__SOURCE DATA__
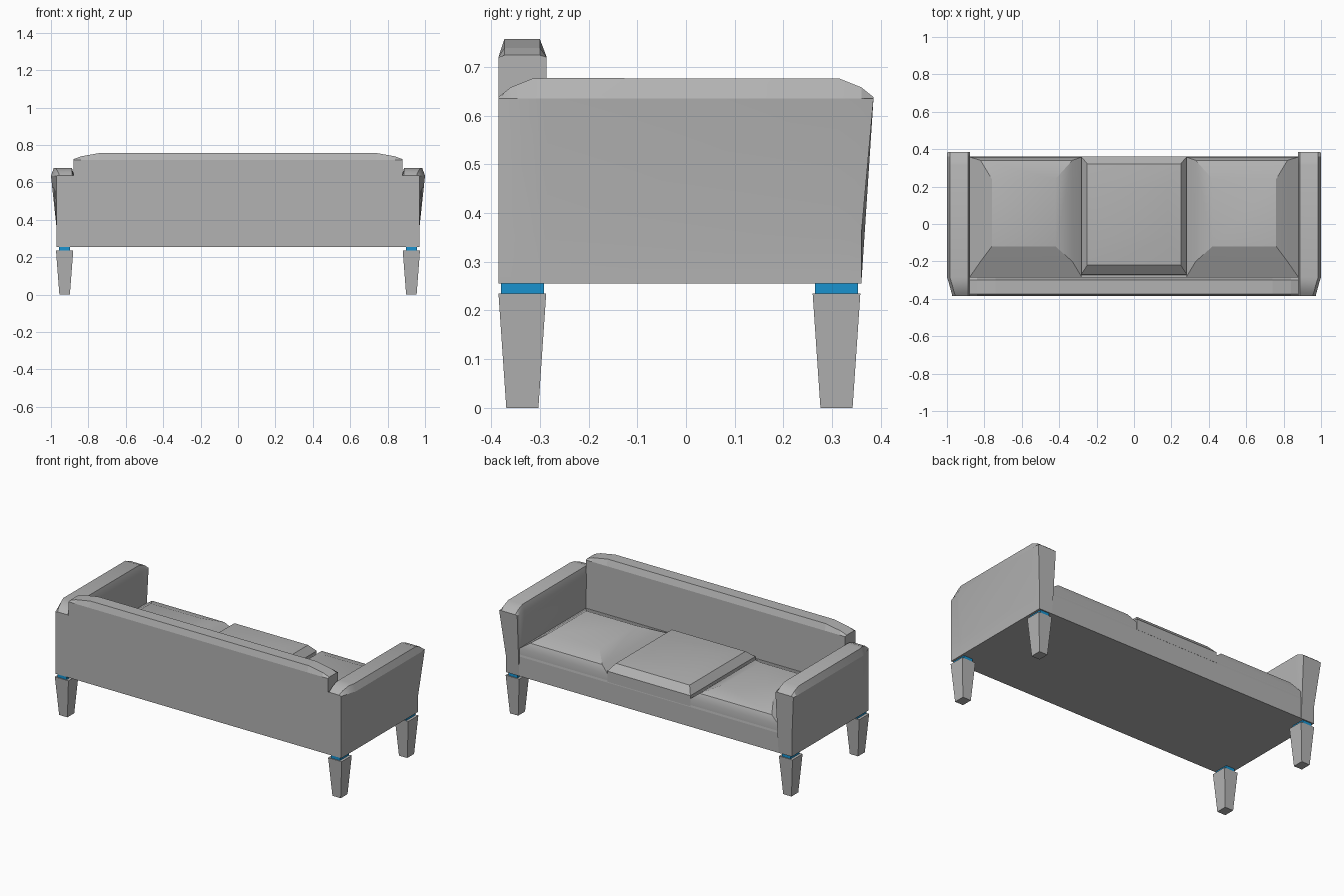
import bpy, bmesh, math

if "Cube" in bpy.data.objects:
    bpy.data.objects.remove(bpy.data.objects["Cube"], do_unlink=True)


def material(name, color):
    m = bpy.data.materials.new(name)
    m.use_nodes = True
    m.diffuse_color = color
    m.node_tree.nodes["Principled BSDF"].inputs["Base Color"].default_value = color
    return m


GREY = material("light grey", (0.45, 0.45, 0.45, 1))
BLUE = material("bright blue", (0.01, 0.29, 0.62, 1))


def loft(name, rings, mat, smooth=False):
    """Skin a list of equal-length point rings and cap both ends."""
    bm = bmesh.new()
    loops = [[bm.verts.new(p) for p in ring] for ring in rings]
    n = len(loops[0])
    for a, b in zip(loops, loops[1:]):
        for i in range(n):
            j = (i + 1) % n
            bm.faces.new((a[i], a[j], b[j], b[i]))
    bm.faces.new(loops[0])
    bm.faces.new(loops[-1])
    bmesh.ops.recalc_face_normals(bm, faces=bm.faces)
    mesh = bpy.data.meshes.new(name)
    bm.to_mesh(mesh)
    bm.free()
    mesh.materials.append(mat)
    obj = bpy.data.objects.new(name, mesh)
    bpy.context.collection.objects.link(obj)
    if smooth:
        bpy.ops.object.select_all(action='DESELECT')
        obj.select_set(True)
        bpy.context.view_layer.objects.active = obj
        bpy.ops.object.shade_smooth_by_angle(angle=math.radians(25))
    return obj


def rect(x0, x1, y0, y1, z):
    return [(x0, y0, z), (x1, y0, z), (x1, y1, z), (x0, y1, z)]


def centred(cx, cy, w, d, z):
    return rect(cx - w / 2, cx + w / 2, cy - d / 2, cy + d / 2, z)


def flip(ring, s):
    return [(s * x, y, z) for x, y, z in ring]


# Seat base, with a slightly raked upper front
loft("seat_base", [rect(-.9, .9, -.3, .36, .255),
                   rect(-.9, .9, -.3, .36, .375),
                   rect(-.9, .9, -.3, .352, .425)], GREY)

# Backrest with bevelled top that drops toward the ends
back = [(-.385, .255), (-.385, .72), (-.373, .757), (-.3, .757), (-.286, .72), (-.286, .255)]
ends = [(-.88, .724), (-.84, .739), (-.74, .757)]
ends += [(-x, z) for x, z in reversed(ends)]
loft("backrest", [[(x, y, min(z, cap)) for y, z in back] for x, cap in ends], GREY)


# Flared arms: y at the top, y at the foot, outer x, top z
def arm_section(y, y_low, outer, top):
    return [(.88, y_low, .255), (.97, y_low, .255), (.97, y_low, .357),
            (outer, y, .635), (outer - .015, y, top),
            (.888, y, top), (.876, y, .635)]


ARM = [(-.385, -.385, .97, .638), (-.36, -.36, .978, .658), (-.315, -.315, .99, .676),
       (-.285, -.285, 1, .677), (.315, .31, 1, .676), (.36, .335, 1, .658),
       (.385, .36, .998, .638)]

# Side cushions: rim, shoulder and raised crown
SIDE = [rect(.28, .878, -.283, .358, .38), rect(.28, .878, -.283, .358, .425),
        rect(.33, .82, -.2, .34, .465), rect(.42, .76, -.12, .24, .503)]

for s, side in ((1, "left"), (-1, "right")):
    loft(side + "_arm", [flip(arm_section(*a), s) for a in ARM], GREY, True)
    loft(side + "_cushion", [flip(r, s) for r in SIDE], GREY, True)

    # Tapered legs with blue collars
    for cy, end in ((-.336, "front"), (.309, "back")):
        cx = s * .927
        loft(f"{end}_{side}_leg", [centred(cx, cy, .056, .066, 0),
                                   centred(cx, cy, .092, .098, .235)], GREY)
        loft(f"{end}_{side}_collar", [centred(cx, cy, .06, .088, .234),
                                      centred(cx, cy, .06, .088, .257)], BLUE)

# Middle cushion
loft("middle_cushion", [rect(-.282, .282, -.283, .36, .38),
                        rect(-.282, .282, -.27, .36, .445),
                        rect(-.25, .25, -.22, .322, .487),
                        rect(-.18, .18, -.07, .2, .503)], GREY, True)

--

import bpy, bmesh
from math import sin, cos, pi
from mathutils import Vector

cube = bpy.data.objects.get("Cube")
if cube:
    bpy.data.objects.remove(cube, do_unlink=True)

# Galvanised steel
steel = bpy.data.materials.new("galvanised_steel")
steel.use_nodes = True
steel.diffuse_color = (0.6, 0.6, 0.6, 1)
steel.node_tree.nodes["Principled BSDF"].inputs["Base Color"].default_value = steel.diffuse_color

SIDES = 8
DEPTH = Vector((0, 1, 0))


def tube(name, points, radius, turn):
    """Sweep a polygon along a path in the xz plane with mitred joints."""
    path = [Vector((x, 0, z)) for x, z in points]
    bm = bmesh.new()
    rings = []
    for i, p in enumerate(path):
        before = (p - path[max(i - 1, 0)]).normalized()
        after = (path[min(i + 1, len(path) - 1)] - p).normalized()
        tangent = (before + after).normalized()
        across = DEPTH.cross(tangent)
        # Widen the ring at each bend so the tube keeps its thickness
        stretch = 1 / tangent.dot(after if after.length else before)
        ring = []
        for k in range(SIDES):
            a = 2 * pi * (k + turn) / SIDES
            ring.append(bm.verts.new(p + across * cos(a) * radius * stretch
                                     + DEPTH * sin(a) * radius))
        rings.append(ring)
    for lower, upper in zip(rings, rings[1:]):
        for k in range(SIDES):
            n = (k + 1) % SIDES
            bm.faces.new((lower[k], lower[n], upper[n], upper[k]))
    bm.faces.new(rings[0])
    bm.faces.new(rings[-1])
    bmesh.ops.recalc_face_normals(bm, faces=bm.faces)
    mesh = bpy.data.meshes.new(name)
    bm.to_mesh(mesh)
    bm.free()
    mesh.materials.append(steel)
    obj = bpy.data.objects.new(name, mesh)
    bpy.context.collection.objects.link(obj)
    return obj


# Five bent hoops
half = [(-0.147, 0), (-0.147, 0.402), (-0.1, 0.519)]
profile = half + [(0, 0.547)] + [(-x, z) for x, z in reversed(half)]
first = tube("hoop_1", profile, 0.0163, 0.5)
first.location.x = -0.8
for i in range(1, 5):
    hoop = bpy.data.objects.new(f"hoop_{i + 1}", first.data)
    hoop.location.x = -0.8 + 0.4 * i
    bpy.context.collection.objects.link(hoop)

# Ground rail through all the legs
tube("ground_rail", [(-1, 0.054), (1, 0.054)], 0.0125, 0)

==

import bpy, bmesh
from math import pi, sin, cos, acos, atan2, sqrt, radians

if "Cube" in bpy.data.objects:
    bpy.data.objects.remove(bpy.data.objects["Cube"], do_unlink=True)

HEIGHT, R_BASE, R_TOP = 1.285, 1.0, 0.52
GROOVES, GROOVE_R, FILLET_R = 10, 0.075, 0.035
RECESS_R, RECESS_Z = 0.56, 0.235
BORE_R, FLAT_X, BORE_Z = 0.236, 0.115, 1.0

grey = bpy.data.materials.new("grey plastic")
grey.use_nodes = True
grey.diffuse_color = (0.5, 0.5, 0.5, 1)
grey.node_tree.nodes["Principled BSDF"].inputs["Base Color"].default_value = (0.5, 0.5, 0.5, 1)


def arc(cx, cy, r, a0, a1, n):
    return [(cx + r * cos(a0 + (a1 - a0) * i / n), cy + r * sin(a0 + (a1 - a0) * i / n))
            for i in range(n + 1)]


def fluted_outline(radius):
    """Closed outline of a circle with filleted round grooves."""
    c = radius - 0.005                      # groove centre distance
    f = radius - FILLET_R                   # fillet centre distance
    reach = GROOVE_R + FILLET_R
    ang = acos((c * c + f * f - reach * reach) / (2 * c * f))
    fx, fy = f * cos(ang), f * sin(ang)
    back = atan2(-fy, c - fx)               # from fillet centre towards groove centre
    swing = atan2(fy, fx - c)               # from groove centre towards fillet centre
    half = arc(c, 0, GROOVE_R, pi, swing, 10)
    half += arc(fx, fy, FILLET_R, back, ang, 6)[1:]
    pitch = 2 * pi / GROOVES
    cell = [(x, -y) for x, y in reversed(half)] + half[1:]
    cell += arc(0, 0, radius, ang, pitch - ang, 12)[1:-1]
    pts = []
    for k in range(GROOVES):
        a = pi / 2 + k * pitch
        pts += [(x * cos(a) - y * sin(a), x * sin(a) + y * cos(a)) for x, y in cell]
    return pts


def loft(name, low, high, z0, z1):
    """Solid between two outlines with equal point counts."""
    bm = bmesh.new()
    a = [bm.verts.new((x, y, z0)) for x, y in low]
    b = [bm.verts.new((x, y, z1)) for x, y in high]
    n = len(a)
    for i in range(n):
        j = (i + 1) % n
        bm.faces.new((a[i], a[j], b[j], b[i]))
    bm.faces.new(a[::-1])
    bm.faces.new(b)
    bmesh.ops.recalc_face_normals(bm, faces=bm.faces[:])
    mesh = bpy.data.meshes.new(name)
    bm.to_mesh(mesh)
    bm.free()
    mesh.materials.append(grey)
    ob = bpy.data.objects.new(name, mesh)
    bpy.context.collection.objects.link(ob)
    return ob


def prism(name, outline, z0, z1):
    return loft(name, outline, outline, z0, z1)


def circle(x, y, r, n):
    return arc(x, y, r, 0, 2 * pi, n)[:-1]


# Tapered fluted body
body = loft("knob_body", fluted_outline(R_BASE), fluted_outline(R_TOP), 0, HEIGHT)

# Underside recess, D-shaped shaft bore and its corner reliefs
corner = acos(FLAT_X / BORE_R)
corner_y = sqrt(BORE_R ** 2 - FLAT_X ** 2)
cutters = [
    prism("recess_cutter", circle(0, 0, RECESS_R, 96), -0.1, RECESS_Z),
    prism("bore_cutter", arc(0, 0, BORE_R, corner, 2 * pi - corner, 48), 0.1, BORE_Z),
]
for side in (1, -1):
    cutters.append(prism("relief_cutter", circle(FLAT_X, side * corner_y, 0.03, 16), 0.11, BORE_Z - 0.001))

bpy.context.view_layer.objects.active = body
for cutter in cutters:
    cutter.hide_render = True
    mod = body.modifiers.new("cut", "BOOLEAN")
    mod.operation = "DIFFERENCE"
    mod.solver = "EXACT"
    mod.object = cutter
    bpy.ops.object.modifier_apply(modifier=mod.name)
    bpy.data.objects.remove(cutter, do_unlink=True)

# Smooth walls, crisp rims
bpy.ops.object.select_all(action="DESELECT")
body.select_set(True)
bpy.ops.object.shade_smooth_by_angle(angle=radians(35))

__WHAT TO PRODUCE__
Starting at the line that contains "obj.select_set(True)" and stopping after the line that contains "# Backrest with", write out every line exactly as it appears above, and no other line.

__TASK RESULT__
        obj.select_set(True)
        bpy.context.view_layer.objects.active = obj
        bpy.ops.object.shade_smooth_by_angle(angle=math.radians(25))
    return obj


def rect(x0, x1, y0, y1, z):
    return [(x0, y0, z), (x1, y0, z), (x1, y1, z), (x0, y1, z)]


def centred(cx, cy, w, d, z):
    return rect(cx - w / 2, cx + w / 2, cy - d / 2, cy + d / 2, z)


def flip(ring, s):
    return [(s * x, y, z) for x, y, z in ring]


# Seat base, with a slightly raked upper front
loft("seat_base", [rect(-.9, .9, -.3, .36, .255),
                   rect(-.9, .9, -.3, .36, .375),
                   rect(-.9, .9, -.3, .352, .425)], GREY)

# Backrest with bevelled top that drops toward the ends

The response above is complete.